Growth in the UK’s service sector slowed down in June, with weak demand and the extra holidays for the Queen’s Diamond Jubilee weighing on activity, a new survey showed today.
The Purchasing Managers’ Index (PMI) for the UK service sector, compiled by the Chartered Institute of Purchasing & Supply (CIPS) and financial information services firm Markit, was registered as 51.3 for the month, down from 53.3 in May to stand at an eight-month low. Any reading above 50 indicates growth, so the sector continued to grow during June but at a slower rate.
Although the UK’s service sector has managed to maintain growth for 18 months, the average index level for the second quarter of 2012 is well down on that recorded for the first quarter of the year.

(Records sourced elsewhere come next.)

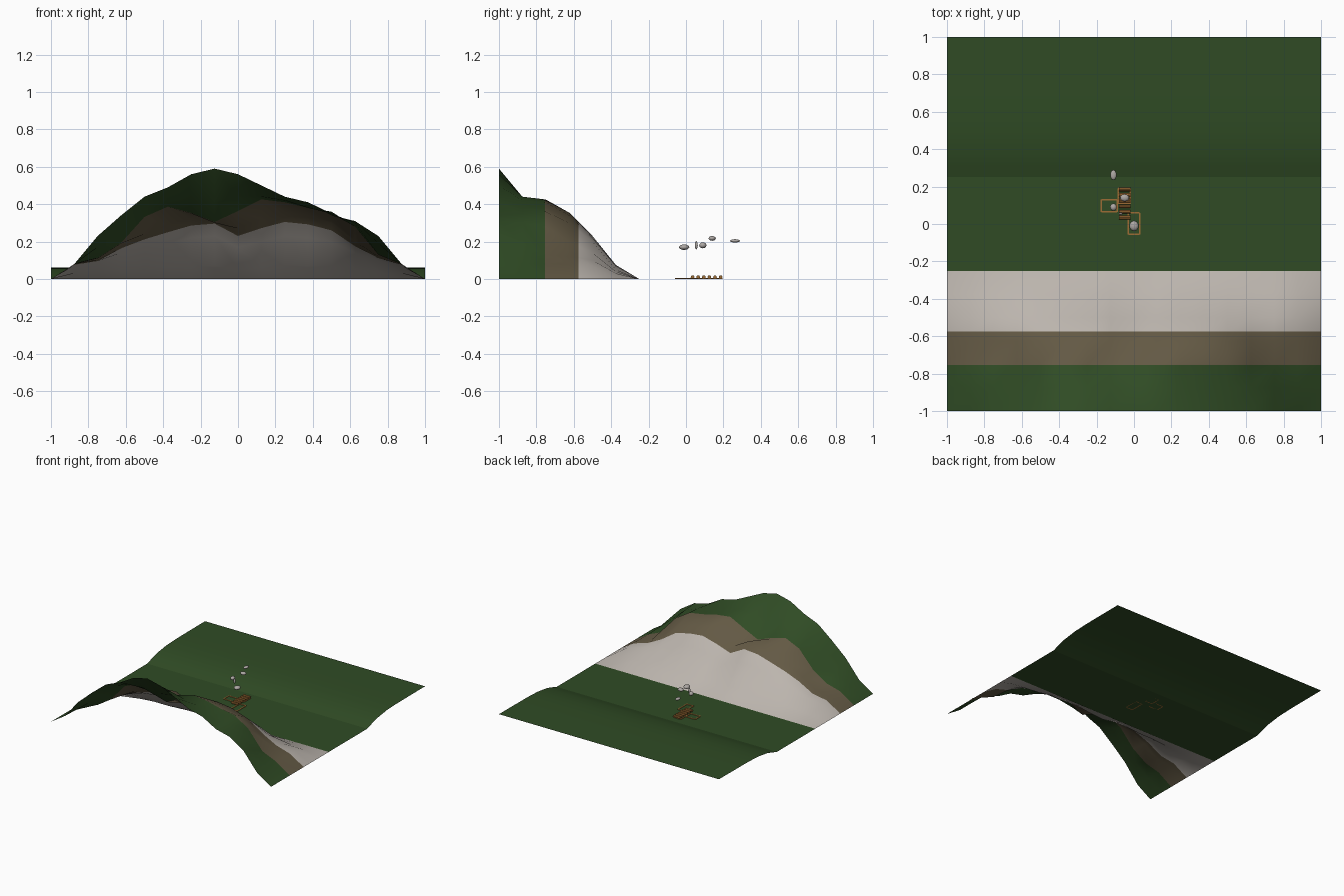
import bpy, bmesh, math
from mathutils import Vector

if "Cube" in bpy.data.objects:
    bpy.data.objects.remove(bpy.data.objects["Cube"])


def mat(name, col):
    m = bpy.data.materials.new(name)
    m.diffuse_color = (*col, 1)
    m.use_nodes = True
    m.node_tree.nodes["Principled BSDF"].inputs["Base Color"].default_value = m.diffuse_color
    return m


GREEN = mat("grass green", (0.029, 0.071, 0.018))
BROWN = mat("earth brown", (0.125, 0.10, 0.058))
STONE = mat("pale stone", (0.50, 0.46, 0.42))
WOOD = mat("orange wood", (0.34, 0.15, 0.035))
GREY = mat("boulder grey", (0.42, 0.39, 0.37))


def finish(name, bm, mats, smooth=True):
    me = bpy.data.meshes.new(name)
    for f in bm.faces:
        f.smooth = smooth
    bm.to_mesh(me)
    bm.free()
    for m in mats:
        me.materials.append(m)
    ob = bpy.data.objects.new(name, me)
    bpy.context.collection.objects.link(ob)
    return ob


def sheet(rows, xs):
    """Open surface through rows of (y, heights)."""
    bm = bmesh.new()
    grid = [[bm.verts.new((x, y, z)) for x, z in zip(xs, hs)] for y, hs in rows]
    for a, b in zip(grid, grid[1:]):
        for i in range(len(xs) - 1):
            bm.faces.new((a[i], a[i + 1], b[i + 1], b[i]))
    return bm


# Mountain: heights in hundredths, one row every 0.125 from y = -1
heights = [
    [0, 8, 23, 34, 44, 49, 56, 59, 56, 50, 44, 41, 34, 31, 23, 8, 0],
    [0, 8, 17, 27, 38, 43, 43, 42, 44, 44, 42, 38, 35, 30, 19, 8, 0],
    [0, 8, 11, 19, 33, 38.5, 35, 30, 36, 42.5, 41, 38, 36, 28, 13, 8, 0],
    [0, 8, 10, 18, 24, 29, 33, 34, 27, 32, 35.5, 34, 30, 20, 12, 8, 0],
    [0, 7, 9, 14, 17, 19, 22, 23, 17, 20, 23, 22, 20, 14, 10, 7, 0],
    [0, 3, 4, 5, 6, 6, 7, 7, 5, 6, 7.5, 7, 7, 5, 4, 3, 0],
    [0] * 17,
]
xs17 = [-1 + i * 0.125 for i in range(17)]
bm = sheet([(-1 + 0.125 * j, [h / 100 for h in r]) for j, r in enumerate(heights)], xs17)
# Cut along the colour bands, then colour by distance
for cut in (-0.575, -0.755):
    bmesh.ops.bisect_plane(bm, geom=bm.verts[:] + bm.edges[:] + bm.faces[:],
                           plane_co=(0, cut, 0), plane_no=(0, 1, 0))
for f in bm.faces:
    y = f.calc_center_median().y
    f.material_index = 0 if y < -0.755 else 1 if y < -0.575 else 2
finish("mountain", bm, [GREEN, BROWN, STONE])

# Flat meadow and the low bank behind it
finish("meadow", sheet([(-0.25, [0] * 2), (0.25, [0] * 2)], [-1, 1]), [GREEN], False)
bank = [(0.25, 0), (0.3125, 0.02), (0.375, 0.038), (0.5, 0.055),
        (0.625, 0.06), (0.75, 0.061), (1, 0.062)]
finish("rear_bank", sheet([(y, [z] * 2) for y, z in bank], [-1, 1]), [GREEN])

# Floating boulders: centre and half sizes
boulders = [((0, -0.01, 0.17), (0.025, 0.028, 0.015)),
            ((-0.11, 0.09, 0.18), (0.018, 0.02, 0.016)),
            ((-0.07, 0.055, 0.18), (0.01, 0.008, 0.022)),
            ((-0.05, 0.14, 0.217), (0.025, 0.02, 0.013)),
            ((-0.11, 0.262, 0.204), (0.017, 0.028, 0.009))]
for i, (c, s) in enumerate(boulders):
    bm = bmesh.new()
    bmesh.ops.create_icosphere(bm, subdivisions=2, radius=1)
    for v in bm.verts:
        v.co = Vector(c) + Vector([a * b for a, b in zip(v.co, s)])
    finish(f"boulder_{i + 1}", bm, [GREY])


def box(bm, x0, x1, y0, y1, z0, z1):
    for v in bmesh.ops.create_cube(bm, size=1)["verts"]:
        v.co = Vector(((x0 + x1) / 2 + v.co.x * (x1 - x0),
                       (y0 + y1) / 2 + v.co.y * (y1 - y0),
                       (z0 + z1) / 2 + v.co.z * (z1 - z0)))


# Row of six low logs lying on the meadow
bm = bmesh.new()
for i in range(6):
    y = 0.035 + 0.03 * i
    r = bmesh.ops.create_cone(bm, cap_ends=True, segments=8, radius1=0.01,
                              radius2=0.01, depth=0.06)
    for v in r["verts"]:
        v.co = Vector((-0.05 + v.co.z, y + v.co.x, 0.01 + v.co.y))
finish("logs", bm, [WOOD], False)

# Thin border strips around the plots
bm = bmesh.new()
w = 0.004
for x0, x1, y0, y1 in [(-0.03, 0.03, -0.055, 0.06), (-0.175, -0.09, 0.065, 0.13),
                       (-0.085, -0.02, 0.11, 0.19)]:
    for y in (y0, y1):
        box(bm, x0, x1, y - w, y + w, 0.0, 0.004)
    for x in (x0, x1):
        box(bm, x - w, x + w, y0, y1, 0.0, 0.004)
finish("plot_borders", bm, [WOOD], False)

Analysts said that the weak figures indicate that the UK’s double-dip recession, which was confirmed in the first quarter of of 2012, continued in the second quarter.
Chris Williamson, chief economist at Markit, noted that the other recent PMI surveys have shown an ongoing downturn in manufacturing and a deterioration in the construction sector in June, so the weak growth reflected in the services PMI makes it more likely that the Bank of England will expand its quantitative easing (QE) programme.
The main reason for the weaker activity growth in June was a slowdown in new business. Concerns about the eurozone debt crisis and the UK’s economic outlook, as well as expectations for a post-Olympics lull in activity, resulted in business confidence in the sector falling to a six-month low.
In addition, the authors of the report said there was anecdotal evidence suggesting that the net effect of the Jubilee holidays was to reduce market activity, although this was partly offset by reports of an increase in work ahead of the Olympic Games.